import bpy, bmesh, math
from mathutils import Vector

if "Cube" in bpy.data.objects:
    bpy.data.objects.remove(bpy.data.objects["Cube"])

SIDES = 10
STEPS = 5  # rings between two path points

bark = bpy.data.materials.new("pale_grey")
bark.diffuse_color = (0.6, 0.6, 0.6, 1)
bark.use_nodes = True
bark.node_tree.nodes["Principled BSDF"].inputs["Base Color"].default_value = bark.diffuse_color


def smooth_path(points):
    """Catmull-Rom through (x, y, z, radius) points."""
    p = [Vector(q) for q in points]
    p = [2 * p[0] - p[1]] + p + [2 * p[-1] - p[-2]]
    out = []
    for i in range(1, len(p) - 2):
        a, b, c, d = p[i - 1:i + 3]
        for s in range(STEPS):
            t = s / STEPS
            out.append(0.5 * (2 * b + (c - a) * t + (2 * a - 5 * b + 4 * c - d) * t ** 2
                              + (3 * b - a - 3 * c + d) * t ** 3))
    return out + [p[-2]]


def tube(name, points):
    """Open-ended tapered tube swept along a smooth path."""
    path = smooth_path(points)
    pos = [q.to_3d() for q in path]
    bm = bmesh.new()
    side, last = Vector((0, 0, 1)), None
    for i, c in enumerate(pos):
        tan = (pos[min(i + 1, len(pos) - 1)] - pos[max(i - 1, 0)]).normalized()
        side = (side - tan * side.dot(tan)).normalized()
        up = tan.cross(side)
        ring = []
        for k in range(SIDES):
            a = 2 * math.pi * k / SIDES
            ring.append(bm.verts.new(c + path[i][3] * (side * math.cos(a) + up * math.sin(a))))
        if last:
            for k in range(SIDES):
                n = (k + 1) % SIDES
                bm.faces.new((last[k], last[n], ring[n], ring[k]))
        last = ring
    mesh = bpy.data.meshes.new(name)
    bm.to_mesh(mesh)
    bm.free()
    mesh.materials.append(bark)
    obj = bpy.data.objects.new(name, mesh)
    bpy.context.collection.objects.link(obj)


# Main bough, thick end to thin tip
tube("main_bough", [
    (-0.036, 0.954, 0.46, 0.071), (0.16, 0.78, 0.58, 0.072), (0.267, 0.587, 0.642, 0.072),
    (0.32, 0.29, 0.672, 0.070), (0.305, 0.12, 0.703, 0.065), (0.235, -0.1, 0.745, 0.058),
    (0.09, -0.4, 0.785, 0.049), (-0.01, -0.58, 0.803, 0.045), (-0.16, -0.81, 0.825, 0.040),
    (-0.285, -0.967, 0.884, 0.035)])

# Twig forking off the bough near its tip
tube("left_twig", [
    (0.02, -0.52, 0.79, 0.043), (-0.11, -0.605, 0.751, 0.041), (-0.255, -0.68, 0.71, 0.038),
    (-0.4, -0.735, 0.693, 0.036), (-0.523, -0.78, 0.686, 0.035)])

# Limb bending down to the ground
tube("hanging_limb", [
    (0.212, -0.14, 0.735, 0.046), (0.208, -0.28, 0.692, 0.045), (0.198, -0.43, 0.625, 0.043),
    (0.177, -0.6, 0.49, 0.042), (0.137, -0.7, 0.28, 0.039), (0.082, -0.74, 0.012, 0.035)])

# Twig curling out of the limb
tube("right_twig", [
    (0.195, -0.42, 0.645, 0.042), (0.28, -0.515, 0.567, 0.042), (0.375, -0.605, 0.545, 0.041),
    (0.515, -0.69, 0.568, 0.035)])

===

EXERCISE GOAL: Begin with the first line of the records and reproduce each line as is, ending with the line that holds "bark.use_nodes = True".

RESULT OF THIS EXERCISE:
import bpy, bmesh, math
from mathutils import Vector

if "Cube" in bpy.data.objects:
    bpy.data.objects.remove(bpy.data.objects["Cube"])

SIDES = 10
STEPS = 5  # rings between two path points

bark = bpy.data.materials.new("pale_grey")
bark.diffuse_color = (0.6, 0.6, 0.6, 1)
bark.use_nodes = True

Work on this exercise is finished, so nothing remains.